The final, major trade legislation of the Reagan administration was the Omnibus and Competitiveness Act of 1988, which authorized negotiations in the General Agreement on Tariffs and Trade (GATT) and required the U.S. Trade Representative to take aggressive corrective action against countries that had large trade surpluses with the U.S.
The end of the Reagan years coincided with a sharp rise in globalization forces. The emergence of new technologies in transportation, communications, and information dramatically lowered the costs of international business and marked a rise of worldwide competition.
Trade policy after 2016
Similar to Reagan, Trump has focused on fair trade. Some consider his approach more aggressive and populist. Trump ignited a new fervor in international trade policy. His tariffs have been imposed rapidly and often with little debate. His style has managed to concentrate the focus of trade partners. The constantly hammered message says: trade is now important to the U.S.
Trump has argued consistently that the U.S. has been ignored or treated unfairly for decades in trade related matters. He has pushed an “America First” policy with no more ongoing global support from the U.S. He renegotiated the North American Free Trade Agreement (NAFTA), withdrew from the Trans-Pacific Partnership (TPP), as well as criticized major companies such as Carrier, Ford and Mondelez – for selecting their production location without patriotic consideration.
Trump tariffs of 2018 covered about $304 billion of imports into the U.S. Together with other forms of protection, they have had limited effects on the U.S. trade deficit. Some countries filed formal complaints against the U.S. with the World Trade Organization (WTO). Trump responded by threatening corrective measures against the WTO if U.S. interests were not considered.
Comparing Reagan and Trump
Reagan’s policy endeavors were initially quite modest but became more assertive over time. Efforts sought to reduce the growing U.S. trade deficit with Japan and bolster American industrial exports. Trump’s trade deficit is significantly larger both in real and relative terms. Trump’s policy uses more harsh, aggressive, and clear approaches stating his expectations and demands, as well as reflecting the consequences of nonconformity.
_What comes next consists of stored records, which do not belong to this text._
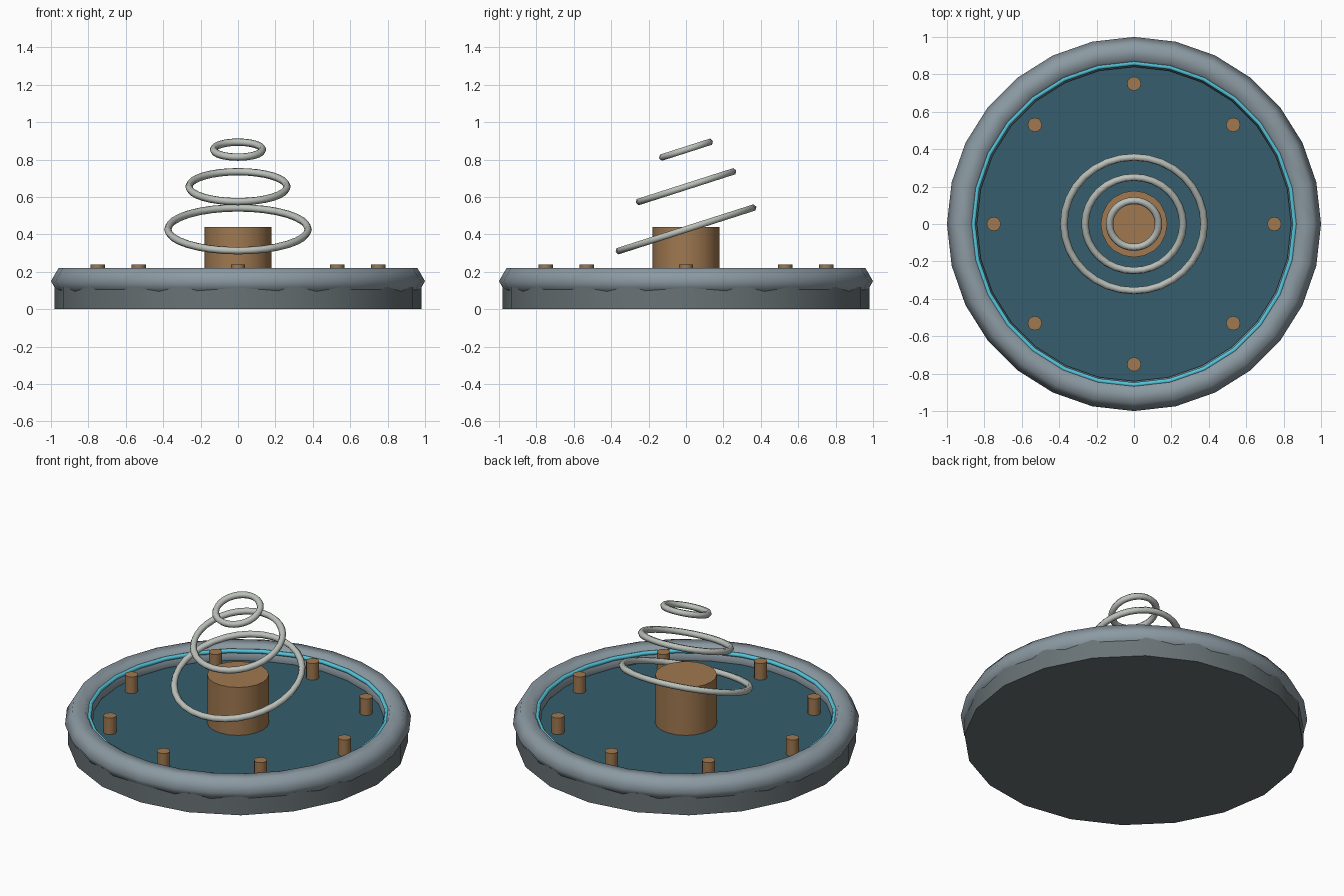
import bpy
from math import radians, sin, cos, pi

if "Cube" in bpy.data.objects:
    bpy.data.objects.remove(bpy.data.objects["Cube"])


def material(name, rgb):
    m = bpy.data.materials.new(name)
    m.diffuse_color = (*rgb, 1)
    m.use_nodes = True
    m.node_tree.nodes["Principled BSDF"].inputs["Base Color"].default_value = m.diffuse_color
    return m


STEEL = material("blue_grey", (0.26, 0.32, 0.36))
DARK = material("dark_grey", (0.14, 0.17, 0.18))
TEAL = material("teal", (0.035, 0.11, 0.15))
CYAN = material("cyan", (0.09, 0.55, 0.70))
COPPER = material("copper", (0.35, 0.19, 0.08))
PALE = material("pale_metal", (0.50, 0.53, 0.49))


def finish(name, mat, angle=40):
    ob = bpy.context.object
    ob.name = name
    ob.data.materials.append(mat)
    bpy.ops.object.shade_smooth_by_angle(angle=radians(angle))
    return ob


def cylinder(name, mat, r, z0, z1, sides, x=0, y=0, angle=40):
    bpy.ops.mesh.primitive_cylinder_add(vertices=sides, radius=r, depth=z1 - z0,
                                        location=(x, y, (z0 + z1) / 2))
    return finish(name, mat, angle)


def torus(name, mat, major, minor, z, segs, sides, tilt=0):
    bpy.ops.mesh.primitive_torus_add(major_radius=major, minor_radius=minor,
                                     major_segments=segs, minor_segments=sides,
                                     location=(0, 0, z), rotation=(tilt, 0, 0))
    return finish(name, mat, 65)


# Base drum, raised rim, recessed plate and glowing trim
cylinder("base_drum", DARK, 0.98, 0, 0.12, 20)
torus("rim", STEEL, 0.92, 0.08, 0.15, 28, 6)
cylinder("recessed_plate", TEAL, 0.87, 0.06, 0.135, 28)
torus("rim_trim", CYAN, 0.86, 0.013, 0.19, 28, 6)

# Central post
cylinder("centre_post", COPPER, 0.178, 0.10, 0.44, 20)

# Circle of small studs
for i in range(8):
    a = i * pi / 4
    cylinder(f"stud_{i + 1}", COPPER, 0.038, 0.11, 0.24, 12, 0.75 * cos(a), 0.75 * sin(a))

# Tilted floating rings, shrinking upward
for i, (r, z) in enumerate([(0.375, 0.427), (0.262, 0.655), (0.131, 0.853)]):
    torus(f"floating_ring_{i + 1}", PALE, r, 0.02, z, 32, 6, 0.31)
Efforts by both the Reagan and Trump administrations to “level the playing field” have met with insufficient success. The powers of China and emerging markets are rising. American influence around the world should not become precarious. The time is right for further enlightened action on international trade. Countries need to understand the drivers of U.S. policy, which requires embracement of new approaches, new linkages, and new leadership directions for an entirely new era.
Professor Michael Czinkota teaches international marketing and business at Georgetown University. His most recent book is In Search for the Soul of International Business, 2019. He served as Deputy Assistant Secretary in the U.S. Department of Commerce in the Reagan and Bush Administrations.© Japan Today